Drilling Down

Appalachian Shale Drives U.S. Natural Gas Production

WASHINGTON – The Marcellus and Utica shale plays have driven the overall increase in natural gas production across the United States, according to the latest data from the Energy Information Administration.

Shale gas production from Appalachia has increased by more than 14 billion cubic feet per day since 2012, EIA reports. Overall Appalachian production increased by 7.8 billion cubic feet per day in 2012 to 25.6 billion cubic feet per day in November 2017, the agency said.

Moreover, energy companies have become more efficient in drilling horizontal wells with longer laterals and in shorter periods of time. This has led to better productivity per well in both the Utica and Marcellus shale plays.
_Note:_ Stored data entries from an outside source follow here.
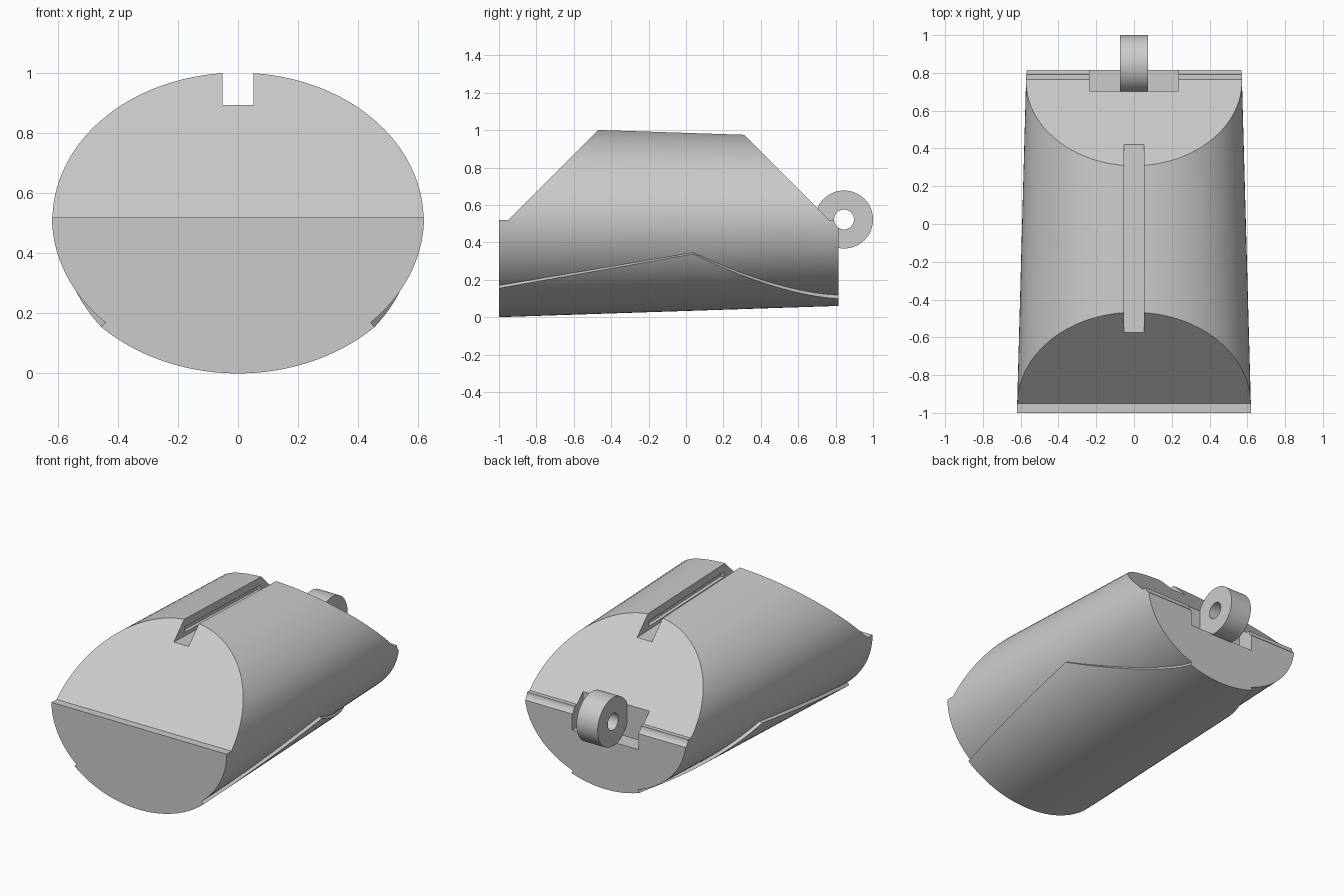
import bpy, bmesh
from math import sin, cos, pi, asin

if "Cube" in bpy.data.objects:
    bpy.data.objects.remove(bpy.data.objects["Cube"], do_unlink=True)

FRONT, BACK, MID = -1.0, 0.815, 0.52

grey = bpy.data.materials.new("light grey")
grey.use_nodes = True
grey.diffuse_color = (0.6, 0.6, 0.6, 1)
grey.node_tree.nodes["Principled BSDF"].inputs["Base Color"].default_value = (0.6, 0.6, 0.6, 1)


def make(name, bm):
    bmesh.ops.recalc_face_normals(bm, faces=bm.faces)
    mesh = bpy.data.meshes.new(name)
    bm.to_mesh(mesh)
    bm.free()
    mesh.materials.append(grey)
    obj = bpy.data.objects.new(name, mesh)
    bpy.context.collection.objects.link(obj)
    return obj


def loft(name, rings):
    """Closed rings of equal length, skinned and capped at both ends."""
    bm = bmesh.new()
    loops = [[bm.verts.new(p) for p in r] for r in rings]
    n = len(loops[0])
    for a, b in zip(loops, loops[1:]):
        for i in range(n):
            j = (i + 1) % n
            bm.faces.new((a[i], a[j], b[j], b[i]))
    bm.faces.new(loops[0])
    bm.faces.new(loops[-1])
    return make(name, bm)


def prism(name, profile, half):
    """Side profile of (y, z) points extended across x."""
    return loft(name, [[(x, y, z) for y, z in profile] for x in (-half, half)])


def circle(y, z, r, n=64):
    return [(y + r * cos(2 * pi * i / n), z + r * sin(2 * pi * i / n)) for i in range(n)]


def cut(obj, cutter):
    cutter.hide_render = True
    mod = obj.modifiers.new("cut", 'BOOLEAN')
    mod.operation, mod.solver, mod.object = 'DIFFERENCE', 'EXACT', cutter
    bpy.context.view_layer.objects.active = obj
    bpy.ops.object.modifier_apply(modifier=mod.name)
    bpy.data.objects.remove(cutter, do_unlink=True)


def smooth(obj):
    bpy.ops.object.select_all(action='DESELECT')
    obj.select_set(True)
    bpy.context.view_layer.objects.active = obj
    bpy.ops.object.shade_smooth_by_angle(angle=0.5)


def radii(y, grow=0.0):
    t = (y - FRONT) / (BACK - FRONT)
    return 0.62 - 0.05 * t + grow, 0.5 - 0.06 * t + grow


def arc(y, grow, start, end, n):
    rx, rz = radii(y, grow)
    angles = [start + (end - start) * i / n for i in range(n + 1)]
    return [(rx * cos(a), y, MID + rz * sin(a)) for a in angles]


# Tapered oval body
body = loft("body", [arc(y, 0, 0, 2 * pi, 128)[:-1] for y in (FRONT, BACK)])

# Sloped ends above the ledges
cut(body, prism("front_slope", [(-1.2, MID), (-0.95, MID), (-0.25, 1.22), (-1.2, 1.22)], 1))
cut(body, prism("back_slope", [(1.1, MID), (0.765, MID), (0.065, 1.22), (1.1, 1.22)], 1))

# Hinge recess and pin groove
cut(body, prism("hinge_recess", [(0.705, 0.375), (1, 0.375), (1, 0.8), (0.705, 0.8)], 0.235))
cut(body, prism("pin_groove", circle(0.845, 0.522, 0.053), 1))

# Top slot with undercut side grooves
cut(body, prism("top_slot", [(-0.8, 0.902), (0.6, 0.86), (0.6, 1.2), (-0.8, 1.2)], 0.052))
cut(body, prism("slot_groove", [(-0.46, 0.915), (0.3, 0.89), (0.3, 0.925), (-0.46, 0.95)], 0.075))
smooth(body)


# Raised lower shell whose rim rises to a peak along each side
def rim_height(y):
    if y < 0.04:
        return 0.155 + 0.183 * (y - FRONT) / 1.04
    return 0.1 + 0.238 * ((BACK - y) / (BACK - 0.04)) ** 1.6


stations = [FRONT + 1.04 * i / 12 for i in range(12)]
stations += [0.04 + (BACK - 0.04) * i / 20 for i in range(21)]
rings = []
for y in stations:
    a = asin((rim_height(y) - MID) / radii(y, 0.02)[1])
    rings.append(arc(y, 0.02, a, -pi - a, 64) + arc(y, -0.006, -pi - a, a, 64))
smooth(loft("lower_shell", rings))

# Hinge ring
ring = prism("hinge_ring", circle(0.845, 0.522, 0.155), 0.075)
cut(ring, prism("ring_hole", circle(0.845, 0.522, 0.053), 0.2))
smooth(ring)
The Marcellus is mostly drilled in Pennsylvania and West Virginia, while the rich gas windows of the Utica are found in eastern Ohio and parts of western Pennsylvania

Since January 2012, the average monthly natural gas production per rig for new wells in the Appalachia region increased by 10.8 million cubic feet per day, according to EIA.

In West Virginia, the average lateral length of a horizontal well increased from about 2,500 feet in 2007 to more than 7,000 feet in 2016. Operators in the Utica have drilled laterals as long as 19,000 feet. Also, well completion rates have decreased from 30 days in 2011 to just seven days in 2015.

In November, the Appalachian region produced a total of 25.6 billion cubic feet of natural gas per day, and is projected to produce 26.066 billion cubic feet per day in December, an increase of 394 million cubic feet per day month-to-month, EIA reported. The December production figures amount to more than 1/3 of total shale gas production across the country.

The shale play with the second-highest natural gas production in the country is the Permian Basin in Texas with expected output of 9.1 billion cubic feet per day in December.

Published by The Business Journal, Youngstown, Ohio.